Friday, January 03, 2014

Payday lenders going on offense

Privatization hits full tilt.

If you want to set up an account to use the new toll road in El Paso, Texas, you may have to first stop by a payday lender.

The El Paso Times reports that the Camino Real Regional Mobility Authority will be working with the payday lender ACE Cash Express to help collect tolls for the César Chávez Border Highway toll road, which is expected to open Jan. 8.

While people who want to set up an account to use the road or pay off their toll charges can do so by phone, mail or online, the only places to do so in person in El Paso are at ACE stores. Those individuals who make the transaction at the payday lender "will be charged a $3 fee to set up the account and a $2 convenience service fee to replenish a non-credit card," the paper notes.

Keep in mind that this news follows the report that Rick Perry's appointee to the state Office of Consumer Credit -- and the executive of a payday lending company himself -- has lashed out at critics of his usurious racket.

The official who oversees Texas' consumer watchdog says payday-loan customers -- not the lenders -- are responsible when the loans trap them in a cycle of debt.

William J. White says it's out of line to even question an industry that has had its practices called exploitative by many critics, including the Catholic Church.

White was appointed by Gov. Rick Perry to chair the state agency that oversees the Office of the Consumer Credit Commissioner, which is responsible for protecting consumers from predatory lending practices.

White also is vice president of Cash America, a major payday lender that the new U.S. Consumer Financial Protection Bureau last month socked with its first sanctions for abusive practices.

The only thing left to know is how much Cash America and Mr. White and others have contributed to Rick Perry.  Do you smell the fascism yet?

Fifteen states and the District of Columbia ban payday lending, which the Federal Deposit Insurance Corporation defines as "imposing unfair and abusive loan terms on borrowers." Another nine states restrict payday lending.

Payday loans often prey on society's most economically vulnerable. As the Center for American Progress notes, in Texas, more than 75 percent of payday lenders are in neighborhoods where the median household income is less than $50,000.


Under Gov. Rick Perry (R), Texas has been a welcoming state for payday lenders.

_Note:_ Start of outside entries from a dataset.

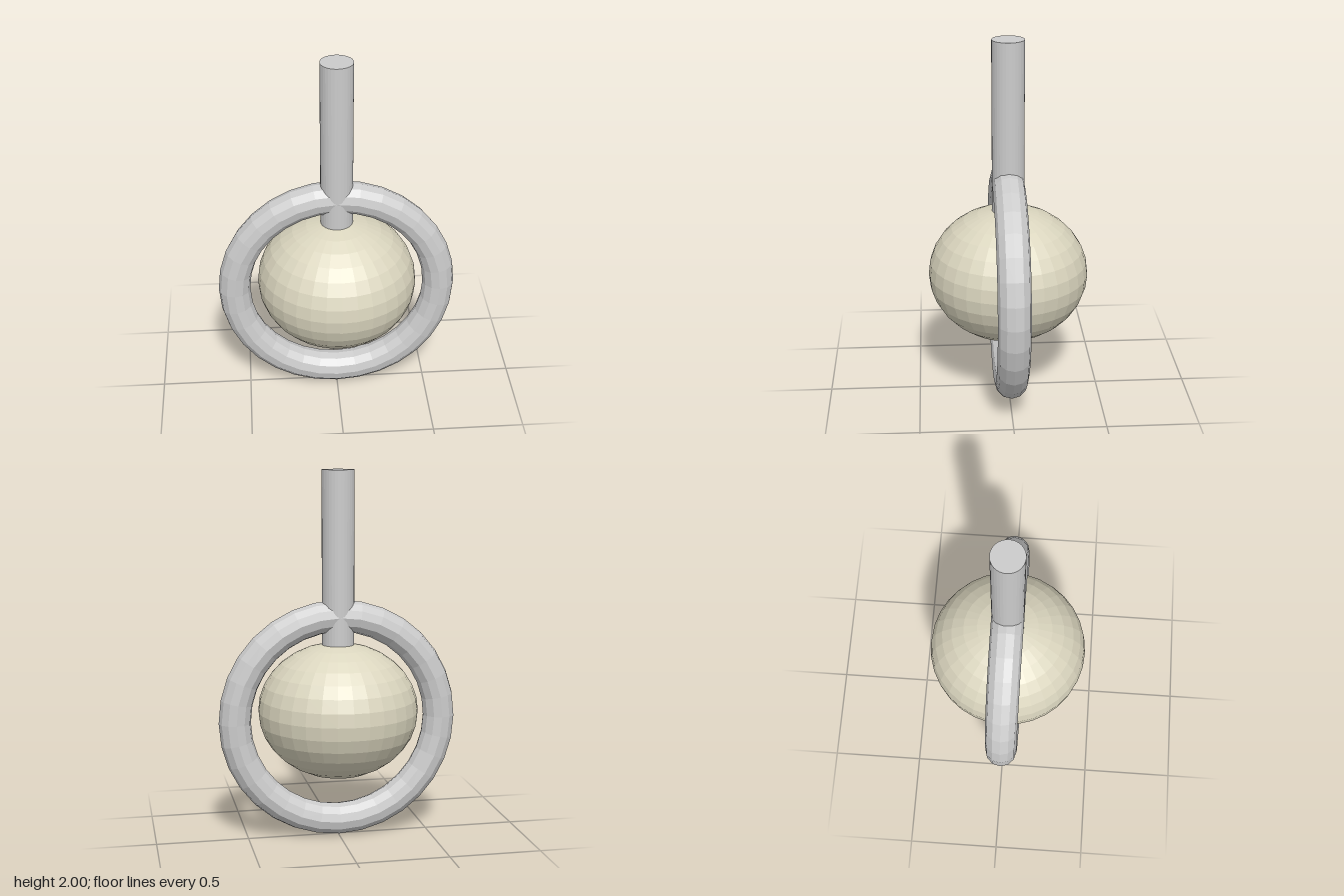
import * as THREE from 'three';

const GREY = 0xcccccc;
const CREAM = 0xdbd6bf;

function addPart(group, name, geometry, color, y) {
  const material = new THREE.MeshStandardMaterial({ color, flatShading: true });
  const mesh = new THREE.Mesh(geometry, material);
  mesh.name = name;
  mesh.position.y = y;
  group.add(mesh);
  return mesh;
}

export function createModel() {
  const model = new THREE.Group();
  model.name = 'ringPendantLamp';

  const tube = 0.087;        // shared radius of rod and ring
  const ringRadius = 0.566;
  const rodBottom = 1.04;    // sinks slightly into the globe
  const rodTop = 2;

  // Upright rod, passing through the top of the ring
  addPart(model, 'rod',
    new THREE.CylinderGeometry(tube, tube, rodTop - rodBottom, 32),
    GREY, (rodTop + rodBottom) / 2);

  // Vertical ring around the globe
  addPart(model, 'ring',
    new THREE.TorusGeometry(ringRadius, tube, 12, 32),
    GREY, ringRadius + tube);

  // Slightly flattened globe hanging from the rod
  const globe = addPart(model, 'globe',
    new THREE.SphereGeometry(0.435, 32, 16),
    CREAM, 0.702);
  globe.scale.y = 0.85;

  return model;
}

"Texas is still essentially the wild, wild west of payday lending, where you can see payday lenders charging 400 and 500 percent annual interest rates," Diane Standaert, senior legislative counsel at the Center for Responsible Lending, said.

The toll partnership with ACE was set up in 2010, during Perry's tenure.

With the vacuum of legislative inaction against these shylocks, Texas mayors have responded.

In December 2013, the City of Houston passed its own ordinance regulating pay day lending that requires lenders to register with the city, places limits on the amount of loans that can be dispersed, as well as the number of times loans can be renewed. Houston’s ordinance is similar to those adopted previously by the cities of Austin, Dallas, El Paso, and San Antonio.

Those cities all have Democratic mayors.  We're forced to remind ourselves that we get the government we deserve when Republicans get elected.  And that happens because Texas is the lowest among all 50 states in voter turnout.  Indeed, most of the victims of these usurious crimes can be found at the intersection of Poor and Dumb.  (Both of those are treatable conditions, but not as long as we let the GOP play doctor.)

But we also need to note that minor-league Democrats and their chickenshit political consultants have had their snouts in the payday lending trough as well.  John had his satirical take yesterday, while Sen. Sylvia Garcia has joined Wendy Davis in calling for White to step down.

“William White can’t protect Texas consumers while he represents a predatory lending company on the side,” she said.

You can count on Greg Abbott dodging questions about this for as long as he possibly can. The one thing the Attorney General is consistent about is avoiding taking a stand on anything until he runs it past his contributors. How much have they paid, again, is the only question that needs an answer.

We already know what they bought, after all.

Update: No sooner did I hit 'publish' than I see Charles' post, which links to Wayne Slater at Trailblazers -- with Abbott's (campaign spokesperson's) full-throated defense of his buddy, White.

In a statement Thursday, an Abbott campaign spokesman defended White and accused Davis of “blatant election-year hypocrisy” for criticizing him. Although Davis filed bills during the 2011 legislative session to curb abusive practices in the payday loan industry and was critical of White, the Abbott campaign spokesman notes she didn’t vote against confirming his nomination. Further, the spokesman said Davis had an opportunity to amend bills to limit industry representatives on the commission, but didn’t. A Davis campaign spokesman said White was one of more than 40 nominees to numerous state agencies and commissions voted on as a group. Cash America’s political committee — which White contributes to — has given Abbott at least $18,000 in political donations, according to state finance records. The industry’s major political committee, the Texas Consumer Lenders PAC, gave Abbott $10,000 before last year’s legislative session.

Not a single surprise there, not even Abbott's distortion of Davis' vote.

1 comment:

Gadfly said...

Not to mention that Cesar Chavez would be turning in his grave, if he could, over having a toll road rather than a free highway named for him.